→ **What to work on**
The answer is one number. Say how many lines in the entries below include the word "verts".

→ **Data for processing**
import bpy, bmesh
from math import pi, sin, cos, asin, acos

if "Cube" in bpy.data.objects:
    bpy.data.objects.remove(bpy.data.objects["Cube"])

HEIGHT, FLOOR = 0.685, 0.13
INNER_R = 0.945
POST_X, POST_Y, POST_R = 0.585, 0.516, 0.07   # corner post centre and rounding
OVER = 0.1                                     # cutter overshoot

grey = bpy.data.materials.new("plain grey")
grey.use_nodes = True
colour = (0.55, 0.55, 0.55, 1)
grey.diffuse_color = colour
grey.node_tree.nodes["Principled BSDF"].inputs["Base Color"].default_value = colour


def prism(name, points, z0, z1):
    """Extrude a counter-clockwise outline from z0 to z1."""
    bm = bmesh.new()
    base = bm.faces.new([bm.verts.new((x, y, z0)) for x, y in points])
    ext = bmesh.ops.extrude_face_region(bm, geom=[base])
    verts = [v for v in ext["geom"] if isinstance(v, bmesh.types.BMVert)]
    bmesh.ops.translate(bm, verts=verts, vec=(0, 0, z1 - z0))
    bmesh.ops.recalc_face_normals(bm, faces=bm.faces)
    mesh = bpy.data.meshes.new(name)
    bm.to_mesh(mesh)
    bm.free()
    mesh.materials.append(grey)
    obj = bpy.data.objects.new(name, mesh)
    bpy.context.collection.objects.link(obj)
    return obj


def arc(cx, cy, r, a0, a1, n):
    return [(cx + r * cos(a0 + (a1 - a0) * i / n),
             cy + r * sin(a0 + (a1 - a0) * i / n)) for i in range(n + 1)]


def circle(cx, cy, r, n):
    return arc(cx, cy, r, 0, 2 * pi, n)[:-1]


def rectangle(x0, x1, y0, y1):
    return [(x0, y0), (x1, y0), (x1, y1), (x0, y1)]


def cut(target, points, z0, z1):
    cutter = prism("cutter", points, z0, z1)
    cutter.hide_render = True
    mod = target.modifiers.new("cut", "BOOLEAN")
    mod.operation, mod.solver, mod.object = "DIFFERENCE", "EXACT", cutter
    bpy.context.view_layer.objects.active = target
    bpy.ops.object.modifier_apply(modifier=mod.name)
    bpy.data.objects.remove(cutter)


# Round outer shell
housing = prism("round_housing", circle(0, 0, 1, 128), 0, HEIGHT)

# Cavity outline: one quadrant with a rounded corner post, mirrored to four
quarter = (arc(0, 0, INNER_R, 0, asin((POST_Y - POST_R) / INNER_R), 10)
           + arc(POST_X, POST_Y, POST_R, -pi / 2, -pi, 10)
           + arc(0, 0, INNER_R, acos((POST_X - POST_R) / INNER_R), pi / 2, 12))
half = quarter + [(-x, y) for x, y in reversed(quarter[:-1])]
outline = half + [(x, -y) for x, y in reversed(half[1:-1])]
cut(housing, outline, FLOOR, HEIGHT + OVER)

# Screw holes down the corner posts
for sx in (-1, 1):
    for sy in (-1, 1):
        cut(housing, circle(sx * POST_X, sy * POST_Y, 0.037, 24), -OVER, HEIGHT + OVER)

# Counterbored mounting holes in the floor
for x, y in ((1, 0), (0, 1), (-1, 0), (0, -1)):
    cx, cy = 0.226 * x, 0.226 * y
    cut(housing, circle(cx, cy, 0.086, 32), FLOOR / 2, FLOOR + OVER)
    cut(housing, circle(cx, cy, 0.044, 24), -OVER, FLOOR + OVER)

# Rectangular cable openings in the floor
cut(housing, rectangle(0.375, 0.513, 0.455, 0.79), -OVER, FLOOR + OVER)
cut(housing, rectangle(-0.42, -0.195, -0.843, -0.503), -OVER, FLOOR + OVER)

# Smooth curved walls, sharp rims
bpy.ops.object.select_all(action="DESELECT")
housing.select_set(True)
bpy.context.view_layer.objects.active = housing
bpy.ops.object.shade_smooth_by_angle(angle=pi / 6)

---

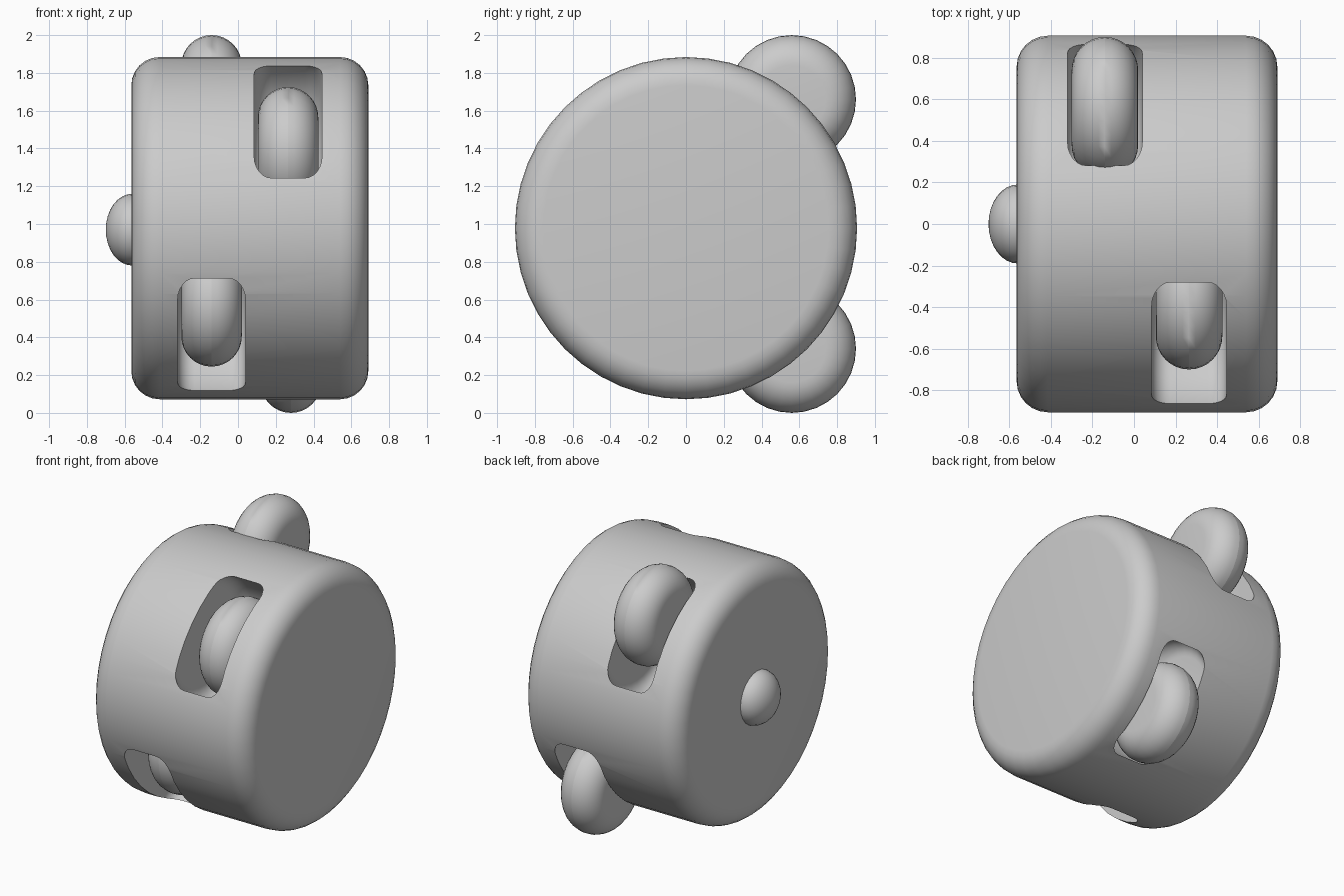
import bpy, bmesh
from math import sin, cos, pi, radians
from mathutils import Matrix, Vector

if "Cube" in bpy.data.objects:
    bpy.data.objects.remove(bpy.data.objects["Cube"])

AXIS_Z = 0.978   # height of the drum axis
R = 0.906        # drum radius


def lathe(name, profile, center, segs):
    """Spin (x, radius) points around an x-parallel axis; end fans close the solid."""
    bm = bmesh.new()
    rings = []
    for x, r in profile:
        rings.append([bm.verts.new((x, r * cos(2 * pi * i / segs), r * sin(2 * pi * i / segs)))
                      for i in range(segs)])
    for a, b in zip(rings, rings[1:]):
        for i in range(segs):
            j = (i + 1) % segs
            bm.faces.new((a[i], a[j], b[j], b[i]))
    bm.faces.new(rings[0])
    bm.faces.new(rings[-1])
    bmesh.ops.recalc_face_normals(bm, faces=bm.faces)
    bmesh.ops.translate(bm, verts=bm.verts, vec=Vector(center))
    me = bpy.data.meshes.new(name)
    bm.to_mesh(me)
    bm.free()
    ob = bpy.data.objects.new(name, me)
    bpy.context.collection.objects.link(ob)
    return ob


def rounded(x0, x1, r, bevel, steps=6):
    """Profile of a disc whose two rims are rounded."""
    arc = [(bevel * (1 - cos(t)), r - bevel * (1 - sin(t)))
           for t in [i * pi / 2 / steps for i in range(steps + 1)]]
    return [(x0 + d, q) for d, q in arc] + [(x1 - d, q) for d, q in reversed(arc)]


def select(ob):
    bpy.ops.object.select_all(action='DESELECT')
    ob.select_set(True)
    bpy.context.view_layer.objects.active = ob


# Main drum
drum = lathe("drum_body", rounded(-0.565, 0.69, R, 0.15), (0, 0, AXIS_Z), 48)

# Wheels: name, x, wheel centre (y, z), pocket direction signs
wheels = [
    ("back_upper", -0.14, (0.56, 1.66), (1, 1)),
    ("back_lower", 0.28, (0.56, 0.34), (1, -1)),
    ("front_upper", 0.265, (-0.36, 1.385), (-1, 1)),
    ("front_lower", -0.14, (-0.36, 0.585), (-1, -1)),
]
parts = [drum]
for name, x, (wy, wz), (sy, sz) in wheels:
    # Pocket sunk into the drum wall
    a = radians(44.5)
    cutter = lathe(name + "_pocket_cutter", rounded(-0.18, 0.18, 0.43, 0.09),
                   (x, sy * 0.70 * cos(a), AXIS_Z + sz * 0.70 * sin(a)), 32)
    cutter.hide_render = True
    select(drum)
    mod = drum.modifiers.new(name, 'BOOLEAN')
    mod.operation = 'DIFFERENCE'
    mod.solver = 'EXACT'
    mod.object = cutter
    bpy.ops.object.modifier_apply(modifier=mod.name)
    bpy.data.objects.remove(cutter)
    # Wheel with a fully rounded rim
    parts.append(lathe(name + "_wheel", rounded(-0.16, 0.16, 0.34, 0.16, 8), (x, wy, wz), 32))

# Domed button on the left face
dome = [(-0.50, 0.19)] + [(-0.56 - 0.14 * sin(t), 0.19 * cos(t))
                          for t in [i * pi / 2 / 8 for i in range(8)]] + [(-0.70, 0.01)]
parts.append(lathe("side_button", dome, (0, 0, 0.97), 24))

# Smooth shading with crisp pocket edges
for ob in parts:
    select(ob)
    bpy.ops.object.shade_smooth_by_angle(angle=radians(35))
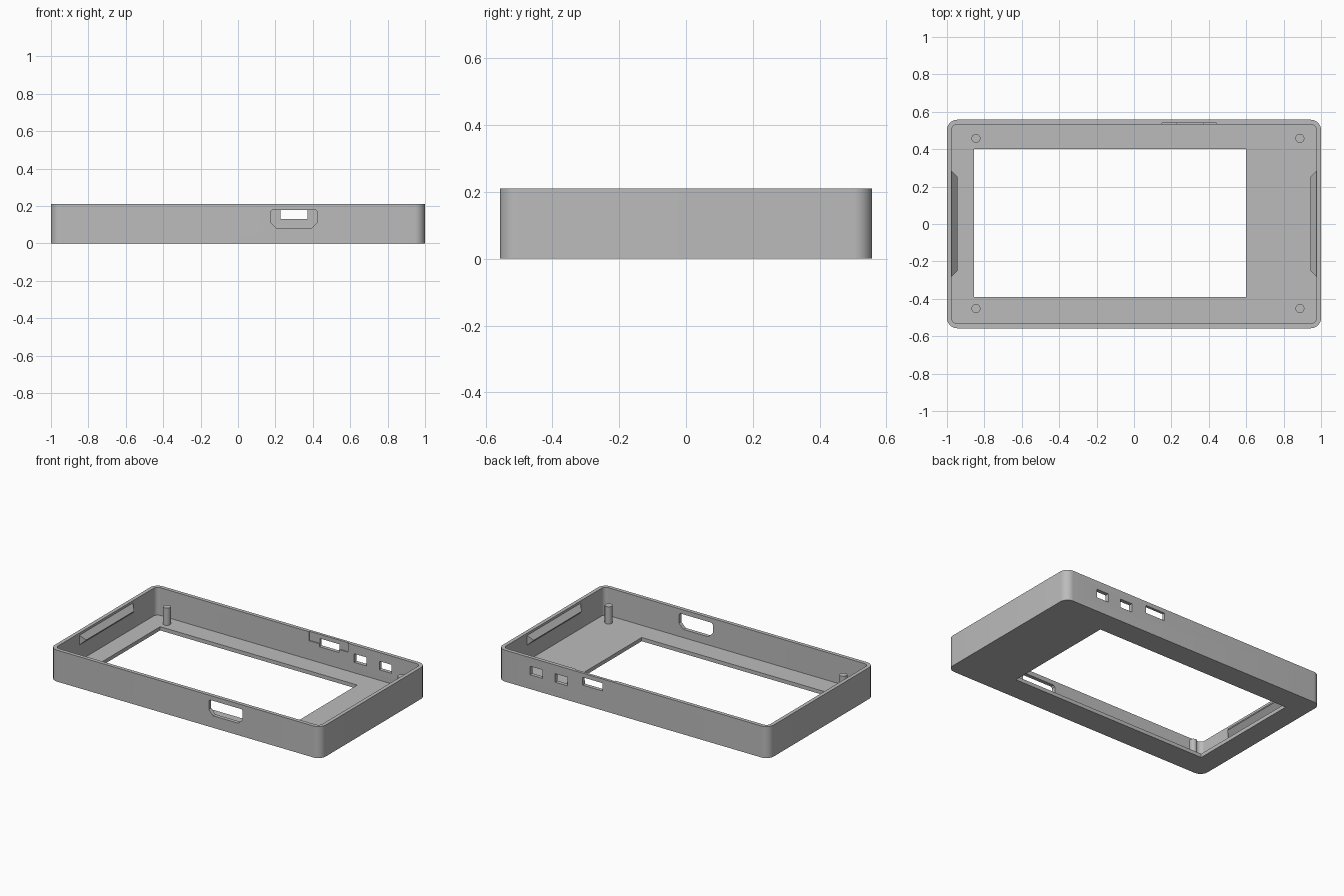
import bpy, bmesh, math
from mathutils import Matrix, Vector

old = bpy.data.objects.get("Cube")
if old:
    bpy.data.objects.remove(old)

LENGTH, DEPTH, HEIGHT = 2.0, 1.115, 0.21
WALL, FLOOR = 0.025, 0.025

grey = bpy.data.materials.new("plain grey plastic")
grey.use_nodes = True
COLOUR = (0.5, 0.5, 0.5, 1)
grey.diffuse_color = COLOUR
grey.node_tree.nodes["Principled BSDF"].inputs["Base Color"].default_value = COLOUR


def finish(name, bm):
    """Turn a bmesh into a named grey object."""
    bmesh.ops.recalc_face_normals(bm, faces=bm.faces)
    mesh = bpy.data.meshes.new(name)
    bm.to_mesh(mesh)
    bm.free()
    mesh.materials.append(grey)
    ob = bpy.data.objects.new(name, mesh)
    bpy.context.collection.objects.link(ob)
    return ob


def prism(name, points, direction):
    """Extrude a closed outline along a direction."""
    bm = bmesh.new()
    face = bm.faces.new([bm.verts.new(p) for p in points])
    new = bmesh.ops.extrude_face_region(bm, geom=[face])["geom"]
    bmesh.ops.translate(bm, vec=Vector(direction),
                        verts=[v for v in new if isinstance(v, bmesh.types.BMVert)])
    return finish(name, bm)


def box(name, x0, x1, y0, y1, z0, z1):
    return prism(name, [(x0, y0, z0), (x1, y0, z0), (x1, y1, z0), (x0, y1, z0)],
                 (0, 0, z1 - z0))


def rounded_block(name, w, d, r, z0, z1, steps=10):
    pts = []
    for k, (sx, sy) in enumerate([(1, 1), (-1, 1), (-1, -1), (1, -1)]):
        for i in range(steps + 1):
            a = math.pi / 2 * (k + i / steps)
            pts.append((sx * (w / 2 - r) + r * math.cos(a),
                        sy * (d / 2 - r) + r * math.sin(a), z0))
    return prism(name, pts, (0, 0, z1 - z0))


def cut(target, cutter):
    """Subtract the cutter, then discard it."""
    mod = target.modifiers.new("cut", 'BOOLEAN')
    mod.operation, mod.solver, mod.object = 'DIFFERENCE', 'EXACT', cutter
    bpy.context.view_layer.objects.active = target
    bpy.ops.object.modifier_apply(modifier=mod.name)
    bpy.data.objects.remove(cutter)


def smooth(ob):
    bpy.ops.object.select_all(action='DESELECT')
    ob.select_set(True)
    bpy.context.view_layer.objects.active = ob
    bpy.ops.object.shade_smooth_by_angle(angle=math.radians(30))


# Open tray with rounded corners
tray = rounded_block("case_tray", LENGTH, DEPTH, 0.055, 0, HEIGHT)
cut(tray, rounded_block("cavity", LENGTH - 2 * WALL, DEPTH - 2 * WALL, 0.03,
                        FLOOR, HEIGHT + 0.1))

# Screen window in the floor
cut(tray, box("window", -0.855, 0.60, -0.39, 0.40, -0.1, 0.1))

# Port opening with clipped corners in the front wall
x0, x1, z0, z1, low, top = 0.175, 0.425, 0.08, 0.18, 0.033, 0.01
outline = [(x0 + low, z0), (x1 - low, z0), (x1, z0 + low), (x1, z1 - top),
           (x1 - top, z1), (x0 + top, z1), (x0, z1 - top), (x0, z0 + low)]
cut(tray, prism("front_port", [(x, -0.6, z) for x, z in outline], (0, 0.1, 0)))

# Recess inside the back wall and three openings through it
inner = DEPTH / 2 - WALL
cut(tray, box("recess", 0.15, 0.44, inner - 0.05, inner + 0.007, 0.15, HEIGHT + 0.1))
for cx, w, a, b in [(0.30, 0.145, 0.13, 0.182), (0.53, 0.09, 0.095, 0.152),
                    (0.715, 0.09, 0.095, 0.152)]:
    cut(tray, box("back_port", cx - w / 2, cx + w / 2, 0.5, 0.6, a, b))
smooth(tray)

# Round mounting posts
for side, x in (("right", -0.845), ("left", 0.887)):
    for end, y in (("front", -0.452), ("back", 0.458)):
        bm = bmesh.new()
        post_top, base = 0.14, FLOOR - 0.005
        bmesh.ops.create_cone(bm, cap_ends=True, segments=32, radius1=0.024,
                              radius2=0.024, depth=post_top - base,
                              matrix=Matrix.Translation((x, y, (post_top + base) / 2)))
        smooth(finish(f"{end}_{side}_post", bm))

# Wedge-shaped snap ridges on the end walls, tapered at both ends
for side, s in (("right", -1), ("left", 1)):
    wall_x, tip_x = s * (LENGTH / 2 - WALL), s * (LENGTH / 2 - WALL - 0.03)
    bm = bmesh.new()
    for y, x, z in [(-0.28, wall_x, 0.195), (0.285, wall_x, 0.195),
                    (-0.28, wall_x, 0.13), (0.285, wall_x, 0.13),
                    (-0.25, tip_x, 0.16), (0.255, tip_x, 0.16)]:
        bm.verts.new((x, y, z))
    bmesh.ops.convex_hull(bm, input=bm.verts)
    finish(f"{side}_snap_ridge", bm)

→ **Solution to the exercise**
9